Mother-Daughter Duo Deliver Free Menstrual Products By Opening The Nation’s First Menstrual Hub

Mother-Daughter Duo Deliver Free Menstrual Products By Opening The Nation’s First Menstrual Hub

Lynette Medley and Nya McGlone are a mother-daughter duo from Philadelphia that began delivering free menstrual products to Philly women door-to-door three years ago. They started delivering the products at night in order to respect the privacy of the women served.

However, the word of their mission to end period povery spread out quickly, people started to ask them to take photos with them and post them on Instagram.
Now they’ve gained so much popularity that they’re considered Philadelphia heroes.

Not only that, but the compassion and comfort the 51-year-old Medley and 29-year-old McGlone bring to discussions about menstruation and perioud poverty helps a lot of women feel more comfortable talking about menstruation too.

This is what Medley told Inquirer:

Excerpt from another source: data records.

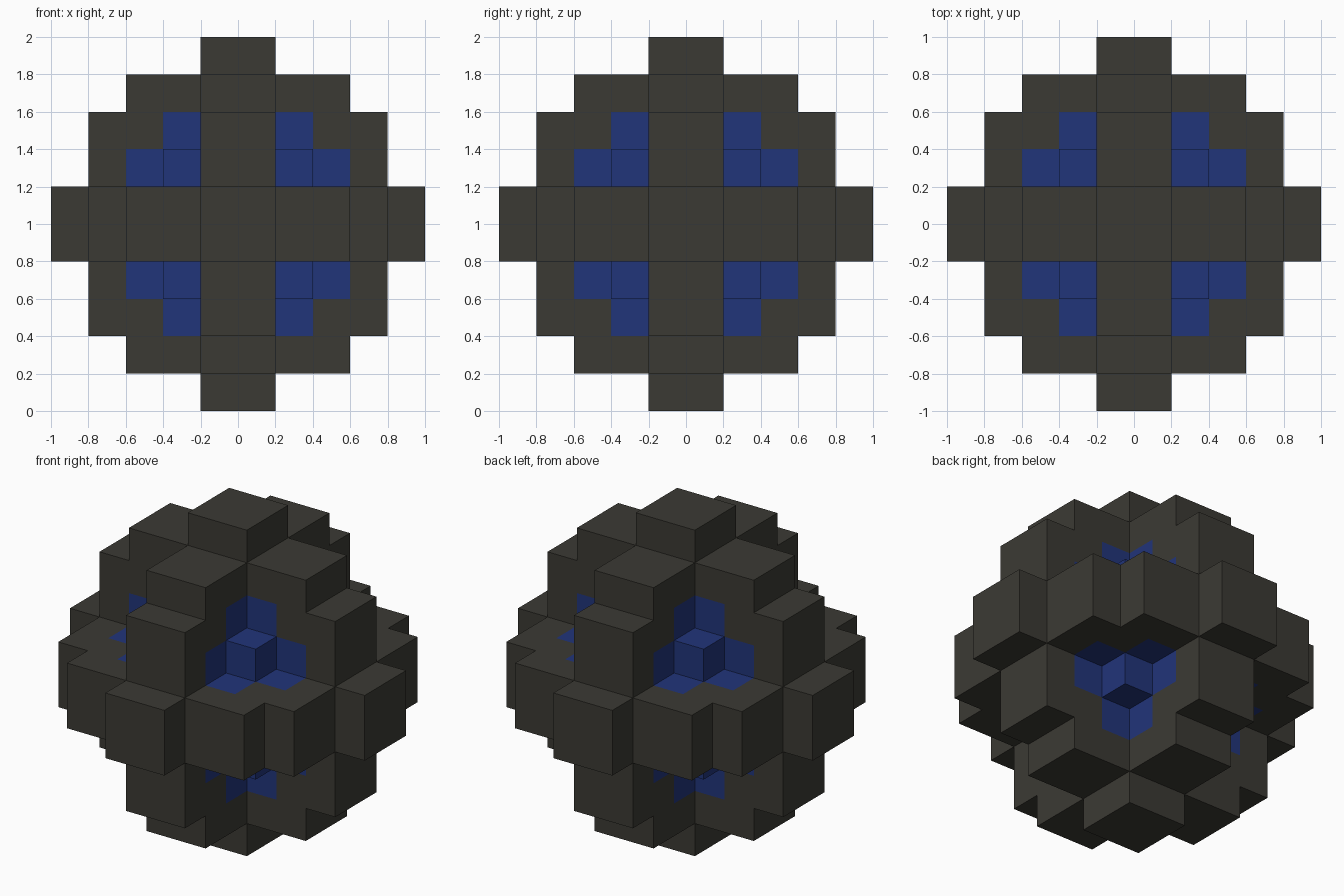
import bpy
import bmesh
from itertools import product
from mathutils import Vector

if "Cube" in bpy.data.objects:
    bpy.data.objects.remove(bpy.data.objects["Cube"], do_unlink=True)

U = 0.2                       # block size
CENTRE = Vector((0, 0, 1))
REACH = [5, 4, 4, 3, 1]       # stepped disc outline: blocks reached at each step out


def material(name, colour):
    m = bpy.data.materials.new(name)
    m.use_nodes = True
    m.diffuse_color = colour
    m.node_tree.nodes["Principled BSDF"].inputs["Base Color"].default_value = colour
    return m


dark = material("dark_grey", (0.044, 0.042, 0.034, 1))
blue = material("deep_blue", (0.0155, 0.035, 0.195, 1))


def ring(i):
    """Steps from the middle for a cell index from -5 to 4."""
    return i if i >= 0 else -i - 1


def filled(cell):
    """Three crossed stepped discs, each two blocks thick."""
    r = sorted(ring(i) for i in cell)
    return r[0] == 0 and r[2] < 5 and r[2] < REACH[r[1]]


def finish(bm, name, mats):
    bmesh.ops.recalc_face_normals(bm, faces=bm.faces)
    mesh = bpy.data.meshes.new(name)
    bm.to_mesh(mesh)
    bm.free()
    for m in mats:
        mesh.materials.append(m)
    obj = bpy.data.objects.new(name, mesh)
    bpy.context.collection.objects.link(obj)
    return obj


# Body: outer skin of the crossed discs, with blue L-shaped patches in the corners
bm = bmesh.new()
for cell in product(range(-5, 5), repeat=3):
    if not filled(cell):
        continue
    for axis, side in product(range(3), (0, 1)):
        neighbour = list(cell)
        neighbour[axis] += 2 * side - 1
        if filled(neighbour):
            continue
        a, b = (axis + 1) % 3, (axis + 2) % 3
        verts = []
        for da, db in ((0, 0), (1, 0), (1, 1), (0, 1)):
            p = Vector(cell)
            p[axis] += side
            p[a] += da
            p[b] += db
            verts.append(bm.verts.new(p * U + CENTRE))
        face = bm.faces.new(verts if side else verts[::-1])
        ra, rb = ring(cell[a]), ring(cell[b])
        patch = ring(cell[axis]) == 0 and min(ra, rb) >= 1 and ra + rb <= 3
        face.material_index = int(patch)
bmesh.ops.remove_doubles(bm, verts=bm.verts, dist=0.001)
bmesh.ops.dissolve_limit(bm, angle_limit=0.01, verts=bm.verts, edges=bm.edges,
                         delimit={'MATERIAL'})
finish(bm, "stepped_body", [dark, blue])

# Small blue cube in each of the eight corners
for sx, sy, sz in product((-1, 1), repeat=3):
    bm = bmesh.new()
    bmesh.ops.create_cube(bm, size=U)
    name = "corner_cube_%s_%s_%s" % ("left" if sx > 0 else "right",
                                     "back" if sy > 0 else "front",
                                     "top" if sz > 0 else "bottom")
    cube = finish(bm, name, [blue])
    cube.location = CENTRE + Vector((sx, sy, sz)) * U * 1.5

“I think the difference in our approach is that we provide dignity to our communities. We do not give them pity because in my mind we should not have to do this work. I cry because I can’t believe this is something they have to ask for, to beg for — a pad or a tampon.”

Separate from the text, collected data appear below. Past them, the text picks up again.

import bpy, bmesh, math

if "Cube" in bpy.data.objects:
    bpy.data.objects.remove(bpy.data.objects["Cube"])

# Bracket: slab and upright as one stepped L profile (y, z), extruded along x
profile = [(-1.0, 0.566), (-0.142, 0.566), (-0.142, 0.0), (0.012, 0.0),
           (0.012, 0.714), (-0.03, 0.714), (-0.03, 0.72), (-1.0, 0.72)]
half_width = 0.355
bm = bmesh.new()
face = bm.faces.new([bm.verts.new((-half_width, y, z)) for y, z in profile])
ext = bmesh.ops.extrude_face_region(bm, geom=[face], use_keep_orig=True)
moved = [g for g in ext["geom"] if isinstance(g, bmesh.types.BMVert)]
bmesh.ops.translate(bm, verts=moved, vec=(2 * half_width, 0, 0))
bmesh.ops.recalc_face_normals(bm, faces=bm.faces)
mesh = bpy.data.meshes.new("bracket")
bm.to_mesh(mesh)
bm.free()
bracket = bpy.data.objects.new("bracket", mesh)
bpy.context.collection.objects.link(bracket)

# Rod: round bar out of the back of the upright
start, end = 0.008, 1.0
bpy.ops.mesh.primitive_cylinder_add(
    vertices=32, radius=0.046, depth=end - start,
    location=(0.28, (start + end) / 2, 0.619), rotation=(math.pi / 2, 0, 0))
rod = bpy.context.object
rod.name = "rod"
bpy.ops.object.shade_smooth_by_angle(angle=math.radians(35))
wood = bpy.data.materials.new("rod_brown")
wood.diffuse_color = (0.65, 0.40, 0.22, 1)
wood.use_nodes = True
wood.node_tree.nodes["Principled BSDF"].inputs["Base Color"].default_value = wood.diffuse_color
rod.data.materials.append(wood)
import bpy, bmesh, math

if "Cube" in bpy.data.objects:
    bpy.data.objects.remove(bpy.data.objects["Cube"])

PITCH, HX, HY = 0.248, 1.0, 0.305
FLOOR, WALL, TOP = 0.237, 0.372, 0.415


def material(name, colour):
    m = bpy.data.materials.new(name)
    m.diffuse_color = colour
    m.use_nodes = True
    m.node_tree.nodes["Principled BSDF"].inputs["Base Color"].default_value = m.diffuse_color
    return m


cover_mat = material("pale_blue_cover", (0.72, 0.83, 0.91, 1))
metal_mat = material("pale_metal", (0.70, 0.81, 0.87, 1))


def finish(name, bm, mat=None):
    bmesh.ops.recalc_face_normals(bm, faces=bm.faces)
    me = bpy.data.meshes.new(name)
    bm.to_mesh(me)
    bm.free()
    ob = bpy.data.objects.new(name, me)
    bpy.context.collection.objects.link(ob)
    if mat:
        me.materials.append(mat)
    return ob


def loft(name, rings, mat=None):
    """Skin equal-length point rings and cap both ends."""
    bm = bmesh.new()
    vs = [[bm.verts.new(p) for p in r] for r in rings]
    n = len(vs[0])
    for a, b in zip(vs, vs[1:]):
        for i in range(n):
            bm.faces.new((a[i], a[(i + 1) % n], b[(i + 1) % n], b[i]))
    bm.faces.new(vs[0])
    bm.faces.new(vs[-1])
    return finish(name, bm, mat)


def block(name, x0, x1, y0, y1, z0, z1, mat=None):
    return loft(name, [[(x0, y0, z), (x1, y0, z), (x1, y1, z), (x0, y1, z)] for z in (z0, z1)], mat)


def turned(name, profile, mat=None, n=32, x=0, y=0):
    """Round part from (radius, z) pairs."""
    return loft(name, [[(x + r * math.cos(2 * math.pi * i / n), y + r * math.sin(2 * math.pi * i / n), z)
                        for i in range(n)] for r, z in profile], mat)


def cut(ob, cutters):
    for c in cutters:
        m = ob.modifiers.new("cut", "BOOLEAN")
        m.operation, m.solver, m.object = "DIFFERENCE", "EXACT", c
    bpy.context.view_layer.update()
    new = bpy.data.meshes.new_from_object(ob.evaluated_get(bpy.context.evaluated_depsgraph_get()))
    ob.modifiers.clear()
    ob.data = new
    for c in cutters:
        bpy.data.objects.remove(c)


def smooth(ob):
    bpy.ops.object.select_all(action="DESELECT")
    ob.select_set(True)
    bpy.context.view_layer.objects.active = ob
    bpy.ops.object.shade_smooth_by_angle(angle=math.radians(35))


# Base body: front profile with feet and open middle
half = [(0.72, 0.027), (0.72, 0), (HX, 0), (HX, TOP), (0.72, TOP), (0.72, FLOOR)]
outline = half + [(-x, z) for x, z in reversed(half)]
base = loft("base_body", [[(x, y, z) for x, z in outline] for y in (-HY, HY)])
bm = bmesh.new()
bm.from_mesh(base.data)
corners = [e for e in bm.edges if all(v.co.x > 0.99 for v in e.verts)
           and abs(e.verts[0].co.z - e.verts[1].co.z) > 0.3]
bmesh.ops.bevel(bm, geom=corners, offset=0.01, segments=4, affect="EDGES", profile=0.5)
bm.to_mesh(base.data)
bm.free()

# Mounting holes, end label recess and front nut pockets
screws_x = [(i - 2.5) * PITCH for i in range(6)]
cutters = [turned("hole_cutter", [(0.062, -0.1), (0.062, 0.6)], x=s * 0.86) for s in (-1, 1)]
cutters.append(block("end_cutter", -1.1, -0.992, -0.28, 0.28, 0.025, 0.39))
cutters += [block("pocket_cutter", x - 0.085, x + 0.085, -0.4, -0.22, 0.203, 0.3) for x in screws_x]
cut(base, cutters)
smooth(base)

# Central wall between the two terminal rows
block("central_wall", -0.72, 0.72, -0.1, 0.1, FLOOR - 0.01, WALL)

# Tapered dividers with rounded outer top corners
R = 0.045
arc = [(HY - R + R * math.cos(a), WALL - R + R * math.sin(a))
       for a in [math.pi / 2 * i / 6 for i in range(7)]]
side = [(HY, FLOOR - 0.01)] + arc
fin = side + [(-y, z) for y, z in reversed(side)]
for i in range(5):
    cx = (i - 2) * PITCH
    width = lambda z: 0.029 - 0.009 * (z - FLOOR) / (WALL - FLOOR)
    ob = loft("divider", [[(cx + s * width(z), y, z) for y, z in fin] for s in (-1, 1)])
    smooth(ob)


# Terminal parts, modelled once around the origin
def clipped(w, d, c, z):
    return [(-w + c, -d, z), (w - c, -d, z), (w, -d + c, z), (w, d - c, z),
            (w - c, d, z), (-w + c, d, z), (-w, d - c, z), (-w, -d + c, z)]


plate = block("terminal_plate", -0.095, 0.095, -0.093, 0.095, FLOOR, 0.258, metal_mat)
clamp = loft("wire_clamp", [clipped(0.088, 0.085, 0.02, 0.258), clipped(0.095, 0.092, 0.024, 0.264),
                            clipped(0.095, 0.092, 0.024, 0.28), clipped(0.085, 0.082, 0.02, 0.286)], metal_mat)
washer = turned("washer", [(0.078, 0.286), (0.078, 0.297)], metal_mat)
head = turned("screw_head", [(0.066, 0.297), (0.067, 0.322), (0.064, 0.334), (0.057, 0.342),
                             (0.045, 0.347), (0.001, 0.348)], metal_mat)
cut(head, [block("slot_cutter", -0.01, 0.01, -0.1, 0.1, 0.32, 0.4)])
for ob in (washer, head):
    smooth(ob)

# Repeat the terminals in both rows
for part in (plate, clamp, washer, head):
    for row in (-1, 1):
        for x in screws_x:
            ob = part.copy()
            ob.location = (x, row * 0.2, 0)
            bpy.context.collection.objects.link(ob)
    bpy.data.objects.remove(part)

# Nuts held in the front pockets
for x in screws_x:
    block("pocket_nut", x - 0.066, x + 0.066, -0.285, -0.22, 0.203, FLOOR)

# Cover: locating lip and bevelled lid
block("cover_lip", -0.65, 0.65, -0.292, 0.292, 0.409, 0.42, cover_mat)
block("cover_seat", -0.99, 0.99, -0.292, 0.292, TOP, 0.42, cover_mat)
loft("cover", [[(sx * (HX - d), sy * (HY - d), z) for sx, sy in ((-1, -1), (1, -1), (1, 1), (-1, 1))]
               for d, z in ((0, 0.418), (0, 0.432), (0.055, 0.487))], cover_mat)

The two have been running their nonprofit No More Secrets: Mind Body Spirit, Inc for years, and they will finally open The SPOT Period in Germantown, Philadelphia.

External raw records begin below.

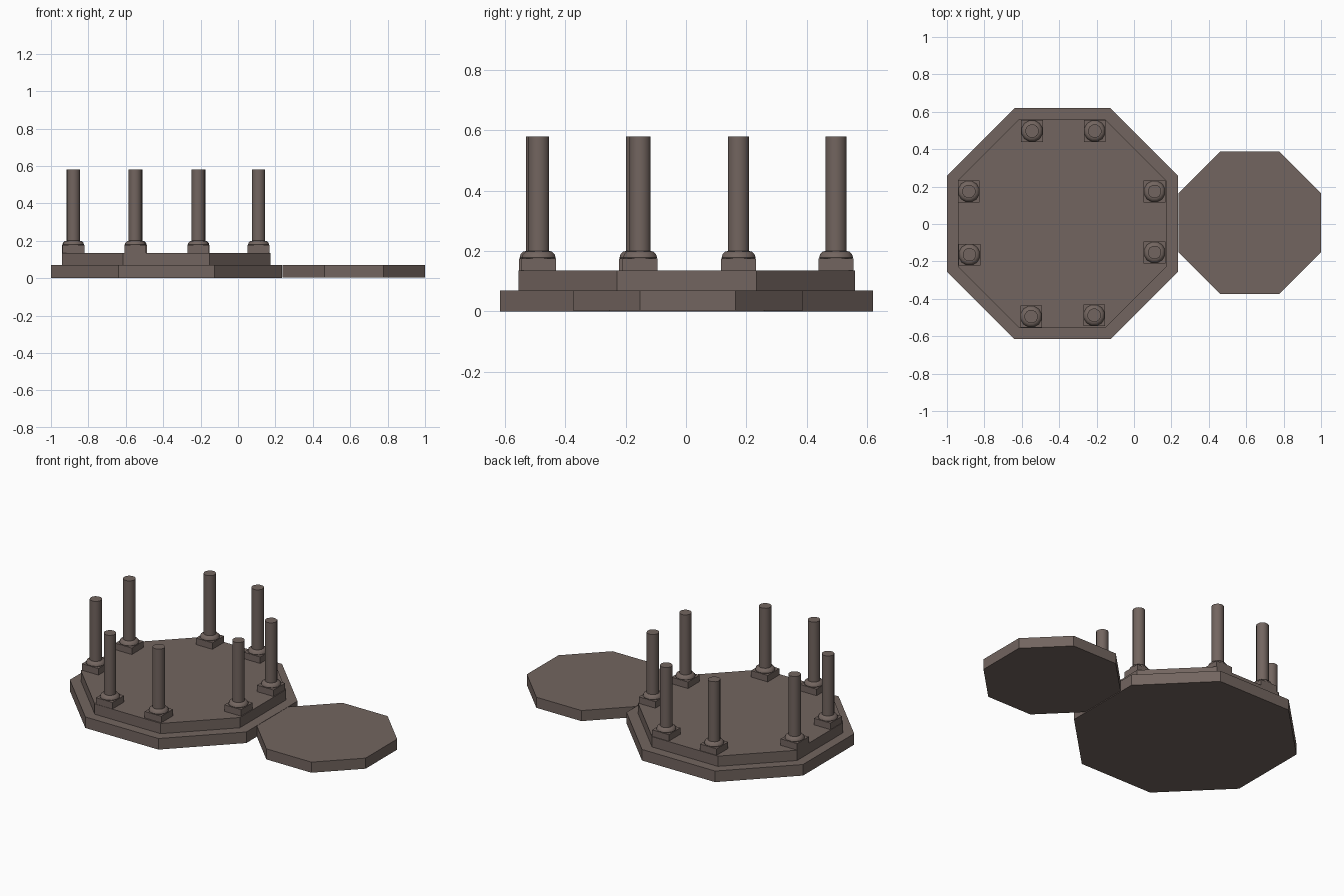
import bpy, bmesh, math

if "Cube" in bpy.data.objects:
    bpy.data.objects.remove(bpy.data.objects["Cube"])

stone = bpy.data.materials.new("brown stone")
stone.diffuse_color = (0.17, 0.13, 0.115, 1)
stone.use_nodes = True
stone.node_tree.nodes["Principled BSDF"].inputs["Base Color"].default_value = stone.diffuse_color


def lathe(name, loc, rings, sides, plinth=None):
    """Stack regular rings (apothem, z) into a closed solid; optional square plinth (half, z0, z1)."""
    bm = bmesh.new()
    loops = []
    for apothem, z in rings:
        r = apothem / math.cos(math.pi / sides)
        loops.append([bm.verts.new((r * math.cos((i + 0.5) * math.tau / sides),
                                    r * math.sin((i + 0.5) * math.tau / sides), z))
                      for i in range(sides)])
    for a, b in zip(loops, loops[1:]):
        for i in range(sides):
            j = (i + 1) % sides
            bm.faces.new((a[i], a[j], b[j], b[i]))
    bm.faces.new(loops[0][::-1])
    bm.faces.new(loops[-1])
    if plinth:
        half, z0, z1 = plinth
        cube = bmesh.ops.create_cube(bm, size=1)["verts"]
        bmesh.ops.scale(bm, vec=(2 * half, 2 * half, z1 - z0), verts=cube)
        bmesh.ops.translate(bm, vec=(0, 0, (z0 + z1) / 2), verts=cube)
    mesh = bpy.data.meshes.new(name)
    bm.to_mesh(mesh)
    bm.free()
    mesh.materials.append(stone)
    ob = bpy.data.objects.new(name, mesh)
    ob.location = (loc[0], loc[1], 0)
    bpy.context.collection.objects.link(ob)
    return ob


# Octagonal floors: stepped main platform and small side platform
lathe("main_platform_lower", (-0.382, 0.002), [(0.618, 0), (0.618, 0.07)], 8)
lathe("main_platform_upper", (-0.384, 0.002), [(0.557, 0.07), (0.557, 0.135)], 8)
lathe("side_platform", (0.619, 0.006), [(0.381, 0.003), (0.381, 0.07)], 8)

# Columns: square plinth, rounded base ring, round shaft
spots = [(-0.545, 0.497), (-0.21, 0.497), (-0.883, 0.174), (0.11, 0.174),
         (-0.88, -0.164), (0.11, -0.152), (-0.55, -0.495), (-0.213, -0.488)]
profile = [(0.053, 0.17), (0.056, 0.179), (0.053, 0.189), (0.044, 0.198),
           (0.035, 0.2), (0.035, 0.58)]
for n, spot in enumerate(spots):
    col = lathe(f"column_{n + 1}", spot, profile, 12, plinth=(0.058, 0.135, 0.176))
    bpy.ops.object.select_all(action='DESELECT')
    col.select_set(True)
    bpy.context.view_layer.objects.active = col
    bpy.ops.object.shade_smooth_by_angle(angle=math.radians(35))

This is believed to be America’s first menstrual hub.

The SPOT stands for Safety Programming for Optimal Transformation, and it’s entirely funded through community donations. It offers services such as free menstrual and hygiene products, educational resources and seminars, access to clean water and toilets, a computer room, first period kits, and a Breonna Taylor safe room for marginalized women to escape the dangers of the world.

The SPOT will be a safe and welcoming place for every woman, and a place where people can have open conversations about menstrual hygiene.

The mother-daughter duo will continue their deliveries and they hope that they’ll get a van one day to support their on-the-ground work so they can service even more people.
“When we started, we had no idea where we were going to go and how it would manifest into being. Everything happened because of our community.” – Medley concludes.

Source: Inquirer

 
Comments
 
Comments

No comments yet.

Leave a Reply